* _REQUIREMENT_
Look through the listing below and write out exactly the lines from the line with "size = .015 - .0015 * t" to the line with "chain(bm, [(0, .085, 1.8, .052), (0, .088, 1.66, .06)])", both included, and no others.

* _MATERIAL SUPPLIED_
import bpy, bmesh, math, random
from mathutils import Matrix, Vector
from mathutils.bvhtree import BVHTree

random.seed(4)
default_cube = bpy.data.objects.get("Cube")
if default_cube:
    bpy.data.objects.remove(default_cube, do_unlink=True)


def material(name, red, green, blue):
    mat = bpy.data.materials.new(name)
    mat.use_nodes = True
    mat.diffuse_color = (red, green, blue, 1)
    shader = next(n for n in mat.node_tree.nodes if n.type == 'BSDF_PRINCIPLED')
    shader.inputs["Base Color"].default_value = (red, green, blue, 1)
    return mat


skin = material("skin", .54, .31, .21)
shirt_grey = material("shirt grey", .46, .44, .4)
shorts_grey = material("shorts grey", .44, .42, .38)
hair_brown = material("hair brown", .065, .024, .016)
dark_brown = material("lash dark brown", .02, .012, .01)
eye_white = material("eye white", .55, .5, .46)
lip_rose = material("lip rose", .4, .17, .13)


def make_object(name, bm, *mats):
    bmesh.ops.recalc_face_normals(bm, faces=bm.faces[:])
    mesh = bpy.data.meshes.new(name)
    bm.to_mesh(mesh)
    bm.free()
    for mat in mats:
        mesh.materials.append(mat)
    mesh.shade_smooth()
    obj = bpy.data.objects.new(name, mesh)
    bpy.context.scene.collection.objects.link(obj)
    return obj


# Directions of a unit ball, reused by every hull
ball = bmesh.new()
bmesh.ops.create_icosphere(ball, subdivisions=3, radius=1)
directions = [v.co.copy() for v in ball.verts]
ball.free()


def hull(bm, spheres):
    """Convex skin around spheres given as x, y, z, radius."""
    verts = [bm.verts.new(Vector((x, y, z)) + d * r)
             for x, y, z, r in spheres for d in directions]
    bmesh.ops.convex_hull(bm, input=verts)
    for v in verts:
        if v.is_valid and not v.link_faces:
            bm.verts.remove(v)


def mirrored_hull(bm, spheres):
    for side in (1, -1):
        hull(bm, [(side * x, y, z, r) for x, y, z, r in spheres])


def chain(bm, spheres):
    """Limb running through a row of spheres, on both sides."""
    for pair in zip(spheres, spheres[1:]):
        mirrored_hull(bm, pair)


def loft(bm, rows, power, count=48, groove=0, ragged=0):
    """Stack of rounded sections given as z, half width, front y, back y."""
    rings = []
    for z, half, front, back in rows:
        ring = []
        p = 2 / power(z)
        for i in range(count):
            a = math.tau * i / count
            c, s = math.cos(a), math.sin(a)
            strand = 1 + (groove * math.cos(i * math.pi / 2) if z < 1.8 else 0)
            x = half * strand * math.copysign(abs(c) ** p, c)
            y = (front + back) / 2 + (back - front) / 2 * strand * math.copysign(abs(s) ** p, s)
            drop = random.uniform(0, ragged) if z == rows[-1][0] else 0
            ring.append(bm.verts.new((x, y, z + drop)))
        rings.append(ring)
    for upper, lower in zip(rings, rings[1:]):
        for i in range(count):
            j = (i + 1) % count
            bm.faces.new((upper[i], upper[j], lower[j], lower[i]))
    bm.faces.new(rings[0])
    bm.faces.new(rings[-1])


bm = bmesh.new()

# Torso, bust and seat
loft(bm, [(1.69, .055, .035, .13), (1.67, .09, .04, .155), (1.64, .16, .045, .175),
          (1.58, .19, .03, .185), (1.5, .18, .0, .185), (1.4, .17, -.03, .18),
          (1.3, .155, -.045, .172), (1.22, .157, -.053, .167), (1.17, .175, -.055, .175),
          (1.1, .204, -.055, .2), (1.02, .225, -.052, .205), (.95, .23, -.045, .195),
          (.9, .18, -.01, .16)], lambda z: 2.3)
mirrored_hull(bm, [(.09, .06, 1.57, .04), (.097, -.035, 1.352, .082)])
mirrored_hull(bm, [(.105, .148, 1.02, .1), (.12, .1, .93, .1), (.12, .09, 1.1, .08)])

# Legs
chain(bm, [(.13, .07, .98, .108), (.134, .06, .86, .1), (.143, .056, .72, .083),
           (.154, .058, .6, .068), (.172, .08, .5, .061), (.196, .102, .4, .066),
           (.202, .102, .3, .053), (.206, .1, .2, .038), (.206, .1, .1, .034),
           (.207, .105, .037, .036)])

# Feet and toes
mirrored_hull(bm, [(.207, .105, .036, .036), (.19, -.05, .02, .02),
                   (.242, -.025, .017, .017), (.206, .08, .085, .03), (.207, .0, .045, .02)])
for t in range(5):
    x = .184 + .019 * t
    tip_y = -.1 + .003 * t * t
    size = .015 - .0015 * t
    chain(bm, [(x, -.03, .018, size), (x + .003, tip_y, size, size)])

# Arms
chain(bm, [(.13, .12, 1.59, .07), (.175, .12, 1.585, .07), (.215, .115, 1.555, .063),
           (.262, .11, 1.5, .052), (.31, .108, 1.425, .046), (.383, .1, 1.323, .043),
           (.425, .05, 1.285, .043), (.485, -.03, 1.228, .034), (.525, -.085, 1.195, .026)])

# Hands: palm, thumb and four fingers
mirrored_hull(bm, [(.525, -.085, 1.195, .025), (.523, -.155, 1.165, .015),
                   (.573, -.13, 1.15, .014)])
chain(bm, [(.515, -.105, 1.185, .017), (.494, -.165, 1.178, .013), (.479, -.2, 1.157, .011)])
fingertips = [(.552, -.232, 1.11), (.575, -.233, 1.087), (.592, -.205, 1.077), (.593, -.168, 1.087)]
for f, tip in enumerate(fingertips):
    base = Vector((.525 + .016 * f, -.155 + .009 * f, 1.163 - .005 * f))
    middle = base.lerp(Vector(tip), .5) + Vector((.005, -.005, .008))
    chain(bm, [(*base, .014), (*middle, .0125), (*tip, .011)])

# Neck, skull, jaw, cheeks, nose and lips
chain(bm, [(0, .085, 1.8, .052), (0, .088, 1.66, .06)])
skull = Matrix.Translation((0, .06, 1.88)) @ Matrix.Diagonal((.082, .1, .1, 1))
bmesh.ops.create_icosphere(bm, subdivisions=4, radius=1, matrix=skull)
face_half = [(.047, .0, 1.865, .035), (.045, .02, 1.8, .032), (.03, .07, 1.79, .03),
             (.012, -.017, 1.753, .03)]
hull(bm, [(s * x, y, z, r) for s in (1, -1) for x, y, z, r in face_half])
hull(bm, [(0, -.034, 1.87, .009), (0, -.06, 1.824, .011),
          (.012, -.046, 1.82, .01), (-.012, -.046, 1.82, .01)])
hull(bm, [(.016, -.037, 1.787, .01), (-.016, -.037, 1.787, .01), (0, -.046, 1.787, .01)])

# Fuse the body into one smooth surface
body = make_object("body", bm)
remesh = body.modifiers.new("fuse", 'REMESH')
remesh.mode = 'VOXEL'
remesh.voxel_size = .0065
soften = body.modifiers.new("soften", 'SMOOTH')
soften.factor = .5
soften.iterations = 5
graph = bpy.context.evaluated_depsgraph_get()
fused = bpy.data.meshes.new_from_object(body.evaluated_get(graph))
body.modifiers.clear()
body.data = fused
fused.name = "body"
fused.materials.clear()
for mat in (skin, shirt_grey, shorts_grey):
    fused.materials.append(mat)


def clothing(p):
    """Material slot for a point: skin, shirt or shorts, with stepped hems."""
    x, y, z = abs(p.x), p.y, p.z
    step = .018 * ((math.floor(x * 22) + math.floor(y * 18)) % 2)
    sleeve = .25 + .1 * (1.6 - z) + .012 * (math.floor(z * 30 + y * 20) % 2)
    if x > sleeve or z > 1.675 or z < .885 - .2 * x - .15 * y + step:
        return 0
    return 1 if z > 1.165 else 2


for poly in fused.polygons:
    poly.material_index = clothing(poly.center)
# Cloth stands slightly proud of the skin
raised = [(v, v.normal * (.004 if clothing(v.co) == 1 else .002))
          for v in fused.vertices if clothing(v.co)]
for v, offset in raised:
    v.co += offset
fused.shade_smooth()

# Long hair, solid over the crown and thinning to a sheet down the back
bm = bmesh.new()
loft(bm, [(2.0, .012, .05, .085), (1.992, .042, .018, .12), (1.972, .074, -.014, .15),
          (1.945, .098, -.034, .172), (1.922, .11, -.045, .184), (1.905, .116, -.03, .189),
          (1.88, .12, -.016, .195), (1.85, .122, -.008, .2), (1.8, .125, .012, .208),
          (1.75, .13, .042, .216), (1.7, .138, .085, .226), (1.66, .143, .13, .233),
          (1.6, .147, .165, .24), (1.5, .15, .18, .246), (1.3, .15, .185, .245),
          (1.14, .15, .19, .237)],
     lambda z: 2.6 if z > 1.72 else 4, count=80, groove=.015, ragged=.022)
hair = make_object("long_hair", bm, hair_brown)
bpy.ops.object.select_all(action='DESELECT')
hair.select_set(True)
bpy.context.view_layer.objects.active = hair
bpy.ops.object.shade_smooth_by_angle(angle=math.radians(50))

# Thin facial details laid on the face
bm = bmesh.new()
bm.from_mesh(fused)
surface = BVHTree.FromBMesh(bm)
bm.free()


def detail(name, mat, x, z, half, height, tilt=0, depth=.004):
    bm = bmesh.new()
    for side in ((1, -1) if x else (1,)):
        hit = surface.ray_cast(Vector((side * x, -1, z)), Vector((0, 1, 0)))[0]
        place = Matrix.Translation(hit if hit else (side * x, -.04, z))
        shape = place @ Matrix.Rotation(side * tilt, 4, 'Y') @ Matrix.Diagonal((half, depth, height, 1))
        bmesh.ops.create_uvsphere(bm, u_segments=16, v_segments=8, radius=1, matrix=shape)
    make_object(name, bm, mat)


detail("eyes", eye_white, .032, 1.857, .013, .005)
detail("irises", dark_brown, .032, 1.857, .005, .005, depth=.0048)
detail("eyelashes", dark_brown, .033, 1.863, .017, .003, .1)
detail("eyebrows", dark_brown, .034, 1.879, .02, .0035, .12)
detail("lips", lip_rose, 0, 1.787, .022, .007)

* _RESULT_
    size = .015 - .0015 * t
    chain(bm, [(x, -.03, .018, size), (x + .003, tip_y, size, size)])

# Arms
chain(bm, [(.13, .12, 1.59, .07), (.175, .12, 1.585, .07), (.215, .115, 1.555, .063),
           (.262, .11, 1.5, .052), (.31, .108, 1.425, .046), (.383, .1, 1.323, .043),
           (.425, .05, 1.285, .043), (.485, -.03, 1.228, .034), (.525, -.085, 1.195, .026)])

# Hands: palm, thumb and four fingers
mirrored_hull(bm, [(.525, -.085, 1.195, .025), (.523, -.155, 1.165, .015),
                   (.573, -.13, 1.15, .014)])
chain(bm, [(.515, -.105, 1.185, .017), (.494, -.165, 1.178, .013), (.479, -.2, 1.157, .011)])
fingertips = [(.552, -.232, 1.11), (.575, -.233, 1.087), (.592, -.205, 1.077), (.593, -.168, 1.087)]
for f, tip in enumerate(fingertips):
    base = Vector((.525 + .016 * f, -.155 + .009 * f, 1.163 - .005 * f))
    middle = base.lerp(Vector(tip), .5) + Vector((.005, -.005, .008))
    chain(bm, [(*base, .014), (*middle, .0125), (*tip, .011)])

# Neck, skull, jaw, cheeks, nose and lips
chain(bm, [(0, .085, 1.8, .052), (0, .088, 1.66, .06)])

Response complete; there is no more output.